_What is required_: Below are some records; give them all again exactly, but not the pictures.

_Supplied records_:
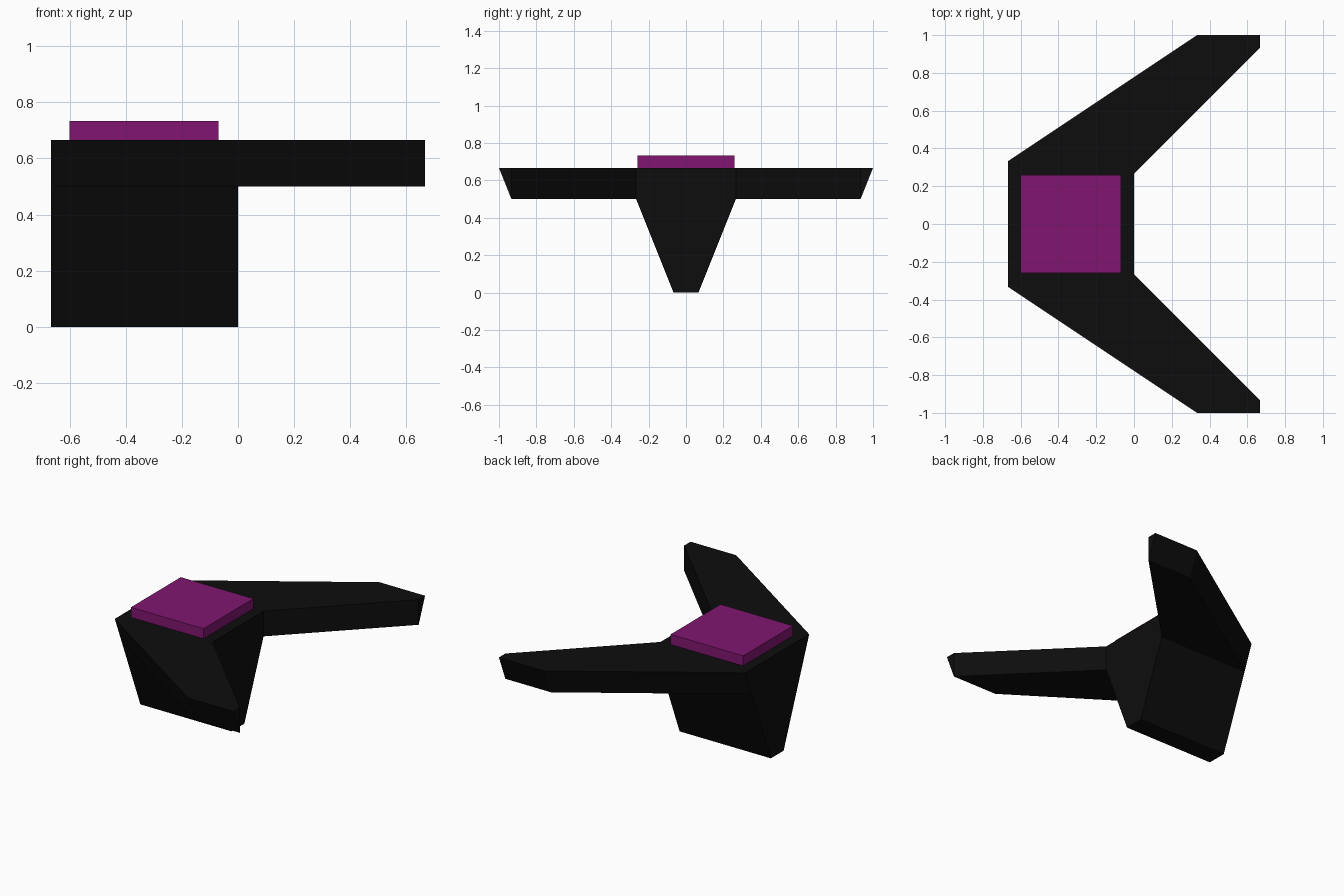
import bpy, bmesh

if "Cube" in bpy.data.objects:
    bpy.data.objects.remove(bpy.data.objects["Cube"])

def material(name, rgb):
    m = bpy.data.materials.new(name)
    m.diffuse_color = (*rgb, 1)
    m.use_nodes = True
    m.node_tree.nodes["Principled BSDF"].inputs["Base Color"].default_value = m.diffuse_color
    return m

BLACK = material("black", (0.004, 0.004, 0.004))
PURPLE = material("purple", (0.22, 0.008, 0.16))

def mirrored(half):
    """Complete an outline given on the +y side, in order from front to rear."""
    return half + [(x, -y) for x, y in reversed(half)]

def loft(name, lower, z0, upper, z1, mat, top=True, bottom=True):
    """Join two outlines with the same point count at two heights."""
    bm = bmesh.new()
    a = [bm.verts.new((x, y, z0)) for x, y in lower]
    b = [bm.verts.new((x, y, z1)) for x, y in upper]
    n = len(a)
    for i in range(n):
        j = (i + 1) % n
        bm.faces.new((a[i], a[j], b[j], b[i]))
    if bottom:
        bm.faces.new(a)
    if top:
        bm.faces.new(b)
    bmesh.ops.triangulate(bm, faces=[f for f in bm.faces if len(f.verts) > 4])
    bmesh.ops.remove_doubles(bm, verts=bm.verts[:], dist=1e-4)
    bmesh.ops.recalc_face_normals(bm, faces=bm.faces[:])
    me = bpy.data.meshes.new(name)
    bm.to_mesh(me)
    bm.free()
    me.materials.append(mat)
    ob = bpy.data.objects.new(name, me)
    bpy.context.collection.objects.link(ob)
    return ob

T = 2 / 3      # deck height, and half the overall length
X1 = 1 / 3     # where the wing tip starts
Y0 = 0.8 / 3   # half width under the deck
YT = 2.8 / 3   # wing tip underside

# Tapered keel, open where it meets the deck
loft("keel", mirrored([(-T, T / 10), (0, T / 10)]), 0,
     mirrored([(-T, Y0), (0, Y0)]), 0.5, BLACK, top=False)

# Deck with swept wings, its outer edges sloping in towards the underside
loft("deck_and_wings",
     mirrored([(-T, Y0), (X1, YT), (T, YT), (T, YT), (0, Y0)]), 0.5,
     mirrored([(-T, X1), (X1, 1), (T, 1), (T, YT), (0, Y0)]), T, BLACK)

# Raised square panel
panel = mirrored([(-0.6, 0.26), (-0.07, 0.26)])
loft("top_panel", panel, T, panel, 0.733, PURPLE, bottom=False)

_Written response_:
import bpy, bmesh

if "Cube" in bpy.data.objects:
    bpy.data.objects.remove(bpy.data.objects["Cube"])

def material(name, rgb):
    m = bpy.data.materials.new(name)
    m.diffuse_color = (*rgb, 1)
    m.use_nodes = True
    m.node_tree.nodes["Principled BSDF"].inputs["Base Color"].default_value = m.diffuse_color
    return m

BLACK = material("black", (0.004, 0.004, 0.004))
PURPLE = material("purple", (0.22, 0.008, 0.16))

def mirrored(half):
    """Complete an outline given on the +y side, in order from front to rear."""
    return half + [(x, -y) for x, y in reversed(half)]

def loft(name, lower, z0, upper, z1, mat, top=True, bottom=True):
    """Join two outlines with the same point count at two heights."""
    bm = bmesh.new()
    a = [bm.verts.new((x, y, z0)) for x, y in lower]
    b = [bm.verts.new((x, y, z1)) for x, y in upper]
    n = len(a)
    for i in range(n):
        j = (i + 1) % n
        bm.faces.new((a[i], a[j], b[j], b[i]))
    if bottom:
        bm.faces.new(a)
    if top:
        bm.faces.new(b)
    bmesh.ops.triangulate(bm, faces=[f for f in bm.faces if len(f.verts) > 4])
    bmesh.ops.remove_doubles(bm, verts=bm.verts[:], dist=1e-4)
    bmesh.ops.recalc_face_normals(bm, faces=bm.faces[:])
    me = bpy.data.meshes.new(name)
    bm.to_mesh(me)
    bm.free()
    me.materials.append(mat)
    ob = bpy.data.objects.new(name, me)
    bpy.context.collection.objects.link(ob)
    return ob

T = 2 / 3      # deck height, and half the overall length
X1 = 1 / 3     # where the wing tip starts
Y0 = 0.8 / 3   # half width under the deck
YT = 2.8 / 3   # wing tip underside

# Tapered keel, open where it meets the deck
loft("keel", mirrored([(-T, T / 10), (0, T / 10)]), 0,
     mirrored([(-T, Y0), (0, Y0)]), 0.5, BLACK, top=False)

# Deck with swept wings, its outer edges sloping in towards the underside
loft("deck_and_wings",
     mirrored([(-T, Y0), (X1, YT), (T, YT), (T, YT), (0, Y0)]), 0.5,
     mirrored([(-T, X1), (X1, 1), (T, 1), (T, YT), (0, Y0)]), T, BLACK)

# Raised square panel
panel = mirrored([(-0.6, 0.26), (-0.07, 0.26)])
loft("top_panel", panel, T, panel, 0.733, PURPLE, bottom=False)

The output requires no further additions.